Schemmel proved he is the right person to bring Stanford back to the top, leading the squad to an exceptional season. The Cardinal were unbeaten in dual-meet action, defeating the likes of Arizona State, USC and eventual NCAA champions Cal. The team took that momentum into Pac-12s, producing a fabulous showing to almost upset the Golden Bears for a second time. The Cardinal led for most of the meet but could not fend off a final day charge from Cal, which relegated them to the runnerup spot. 

Due to their spectacular swims at conference, pre-meet scored psych sheets predicted Stanford to finish sixth at NCAAs. Considering how well the team performed just a few weeks before, there were questions whether the team would be able to hold its tapers and, ultimately, its seeding heading at the NCAA championships. 

The Cardinal silenced doubters with another exceptional showing, finishing seventh at the meet, their highest placing since 2018. While Stanford slipped one place from its rankings heading into the championship, it was only eight points lower than its seed and less than 40 away from a top-five finish.

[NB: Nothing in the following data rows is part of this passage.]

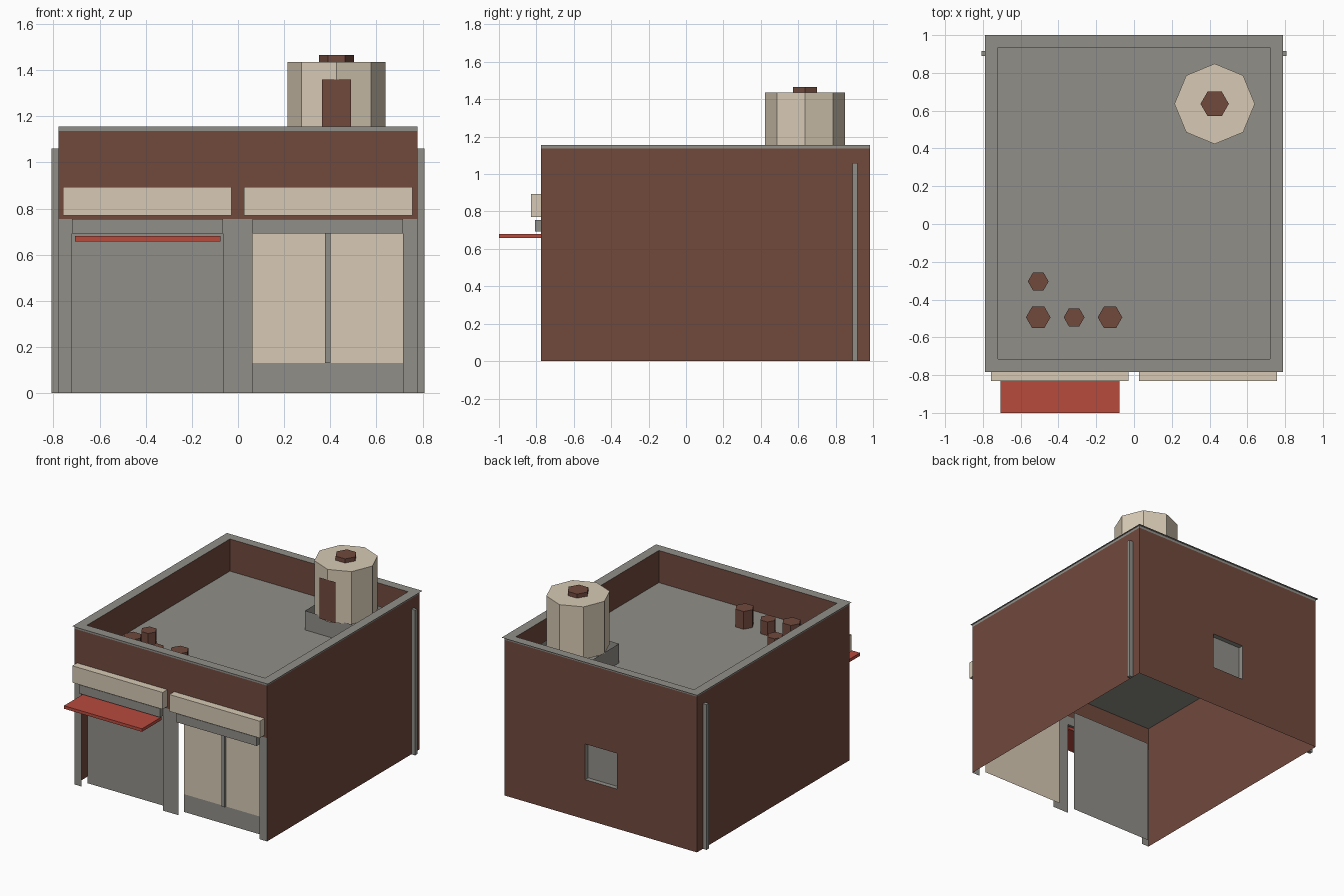
import bpy
import bmesh
import math

if "Cube" in bpy.data.objects:
    bpy.data.objects.remove(bpy.data.objects["Cube"], do_unlink=True)


def material(name, rgb):
    m = bpy.data.materials.new(name)
    m.use_nodes = True
    m.diffuse_color = (*rgb, 1)
    m.node_tree.nodes["Principled BSDF"].inputs["Base Color"].default_value = (*rgb, 1)
    return m


BROWN = material("brick brown", (0.165, 0.067, 0.046))
GREY = material("concrete grey", (0.285, 0.275, 0.25))
BEIGE = material("beige", (0.68, 0.59, 0.46))
RED = material("awning red", (0.48, 0.07, 0.048))


def box(name, x, y, z, mat):
    """Box from (min, max) ranges."""
    bpy.ops.mesh.primitive_cube_add(size=1, location=[sum(r) / 2 for r in (x, y, z)])
    o = bpy.context.object
    o.name = name
    o.scale = [r[1] - r[0] for r in (x, y, z)]
    bpy.ops.object.transform_apply(location=False, rotation=False, scale=True)
    o.data.materials.append(mat)
    return o


def sheets(name, patches, mat):
    """Flat rectangles: each patch is x, y, z with one plain number, and the sign it faces."""
    bm = bmesh.new()
    for *axes, facing in patches:
        flat = next(i for i, a in enumerate(axes) if not isinstance(a, tuple))
        u, v = (flat + 1) % 3, (flat + 2) % 3
        corners = []
        for i, j in ((0, 0), (1, 0), (1, 1), (0, 1)):
            p = [0, 0, 0]
            p[flat], p[u], p[v] = axes[flat], axes[u][i], axes[v][j]
            corners.append(bm.verts.new(p))
        bm.faces.new(corners if facing > 0 else corners[::-1])
    me = bpy.data.meshes.new(name)
    bm.to_mesh(me)
    bm.free()
    me.materials.append(mat)
    o = bpy.data.objects.new(name, me)
    bpy.context.collection.objects.link(o)
    return o


def ring(x, y, z, facing=1):
    """Four upright patches around a rectangle."""
    return [(x[0], y, z, -facing), (x[1], y, z, facing),
            (x, y[0], z, -facing), (x, y[1], z, facing)]


def prism(name, sides, radius, x, y, z, mat):
    """Upright prism with a corner on the x axis."""
    bpy.ops.mesh.primitive_cylinder_add(
        vertices=sides, radius=radius, depth=z[1] - z[0],
        location=(x, y, sum(z) / 2), rotation=(0, 0, math.pi / 2))
    o = bpy.context.object
    o.name = name
    o.data.materials.append(mat)
    return o


W, FRONT, BACK = 0.778, -0.775, 0.985
DECK, CAP_Z, TOP = 0.92, 1.137, 1.155
BEAM = 0.755                 # underside of the brick above the shop front
X, Y = (-W, W), (FRONT, BACK)
IN_X, IN_Y = (-0.72, 0.72), (-0.715, 0.935)
OUT_X, OUT_Y = (-0.79, 0.79), (-0.783, 1.0)

# Thin outer walls, open underneath
sheets("side_walls", ring(X, Y, (0, CAP_Z))[:2], BROWN)
sheets("front_wall", [(X, FRONT, (BEAM, CAP_Z), -1)], BROWN)
sheets("roof_deck", [(X, Y, DECK, 1)], GREY)

# Back wall around a recessed window
WX, WZ, PANE = (-0.132, 0.125), (0.29, 0.55), BACK - 0.035
sheets("back_wall", [((-W, WX[0]), BACK, (0, CAP_Z), 1), ((WX[1], W), BACK, (0, CAP_Z), 1),
                     (WX, BACK, (0, WZ[0]), 1), (WX, BACK, (WZ[1], CAP_Z), 1)], BROWN)
DEPTH = (PANE, BACK)
sheets("back_window", [(WX, PANE, WZ, 1), (WX[0], DEPTH, WZ, 1), (WX[1], DEPTH, WZ, -1),
                       (WX, DEPTH, WZ[0], 1), (WX, DEPTH, WZ[1], -1)], GREY)

# Parapet lining and coping
sheets("parapet_lining", ring(IN_X, IN_Y, (DECK, TOP), -1), BROWN)
sheets("coping_band", ring(X, Y, (CAP_Z, TOP)), GREY)
sheets("coping_top", [((OUT_X[0], IN_X[0]), OUT_Y, TOP, 1), ((IN_X[1], OUT_X[1]), OUT_Y, TOP, 1),
                      (IN_X, (OUT_Y[0], IN_Y[0]), TOP, 1), (IN_X, (IN_Y[1], OUT_Y[1]), TOP, 1)], GREY)

# Drainpipes
for side, s in (("left", 1), ("right", -1)):
    box(side + "_drainpipe", sorted((s * W, s * 0.808)), (0.89, 0.916), (0, 1.06), GREY)

# Shop front: flat pillars with the bays set back behind them
BAYS = {"right": (-0.72, -0.065), "left": (0.062, 0.715)}
sheets("pillars", [(x, FRONT, (0, BEAM), -1)
                   for x in ((-W, -0.72), (-0.065, 0.062), (0.715, W))], GREY)
SET_BACK = -0.71
for side, x in BAYS.items():
    box(side + "_lintel", x, (-0.806, FRONT), (0.692, BEAM), GREY)
sheets("shutter", [(BAYS["right"], SET_BACK, (0, BEAM), -1)], GREY)
sheets("shop_window", [(BAYS["left"], SET_BACK, (0, BEAM), -1)], BEIGE)
sheets("window_plinth", [(BAYS["left"], SET_BACK - 0.002, (0, 0.13), -1)], GREY)
box("window_mullion", (0.378, 0.4), (-0.728, SET_BACK), (0.13, 0.692), GREY)
box("right_sign_board", (-0.758, -0.028), (-0.83, FRONT), (0.77, 0.893), BEIGE)
box("left_sign_board", (0.027, 0.757), (-0.83, FRONT), (0.77, 0.893), BEIGE)
box("awning", (-0.706, -0.076), (-1.0, FRONT), (0.658, 0.68), RED)

# Water tank on its open plinth
TX, TY = 0.427, 0.636
sheets("tank_plinth", ring((TX - 0.212, TX + 0.212), (TY - 0.17, TY + 0.17), (DECK, 1.06)), GREY)
prism("water_tank", 8, 0.213, TX, TY, (1.05, 1.435), BEIGE)
prism("tank_lid", 6, 0.075, TX, TY, (1.435, 1.465), BROWN)
sheets("tank_hatch", [((TX - 0.062, TX + 0.064), TY - 0.215, (1.06, 1.36), -1)], BROWN)

# Roof vents
for i, (x, y, r, top) in enumerate([(-0.507, -0.304, 0.055, 1.02), (-0.507, -0.494, 0.065, 1.05),
                                    (-0.317, -0.494, 0.055, 1.02), (-0.127, -0.494, 0.065, 1.05)]):
    prism(f"roof_vent_{i + 1}", 6, r, x, y, (DECK, top), BROWN)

As expected, Minakov was the team’s standout performer, delivering the team’s first NCAA title (in the 100 butterfly) since DeVine won his second 400 IM title in 2019. He had another trip to the podium with a school-record 41.09 in the 100 freestyle to grab third. The Russian was also integral to the Cardinal relays, which had top-eight finishes in all but the 200 free relay. 

Other top performers at the meet included junior Leon MacAlister, who swam a 1:39.67 (school record 1:38.95 in prelims) to finish fifth in the 200 back, and freshman Polonsky with two B-final appearances, including a sub-1:40 performance to grab the consolation final in the 200 IM.

Looking ahead to next season, if Daniel Roy decides to use his extra year of eligibility, Stanford only loses Grant Shoults and the 14 points he scored at NCAAs this year. That means the Cardinal will keep its relay legs intact. 

On the recruiting front, Schemmel has continued to lure elite-level talent to Palo Alto. While Shoults’ departure is a massive loss for the Stanford distance crew, the Cardinal add the top distance swimmer in the 2022 recruiting class in Liam Custer. Custer is a 14:37 miler at his best, faster than what Shoults went to finish ninth at NCAAs. 

Beyond Custer, Stanford also brings in age-group star Josh Zuchowski next season. Zuchowski is the second-fastest backstroker in the 2022 class, with his 200 back less than three-tenths away from what it took to qualify for this year’s NCAA Championships. 

The impressive recruiting does not stop there. The Cardinal also have the top high school 200 breaststroker heading to Palo Alto in Zhier Fan. The Plano, Texas native has dropped over four seconds in the event over the past 12 months and is just outside NCAA scoring range heading into his rookie season. 

If Minakov, MacAlister, and Polonsky can build on their impressive seasons, guys like Maurer, Preston Forst, and Jonathan Affeld continue improving, and the newcomers can hit the ground running, Stanford has an extremely high ceiling. 

While it has been a few years since the team has been in NCAA powerhouse conversations, with the progress made during the Schemmel era, it should not be long until the Cardinal are a perennial top-five team and potential NCAA contenders. 

Thanks to patience and incredible recruiting, the future looks bright in Palo Alto.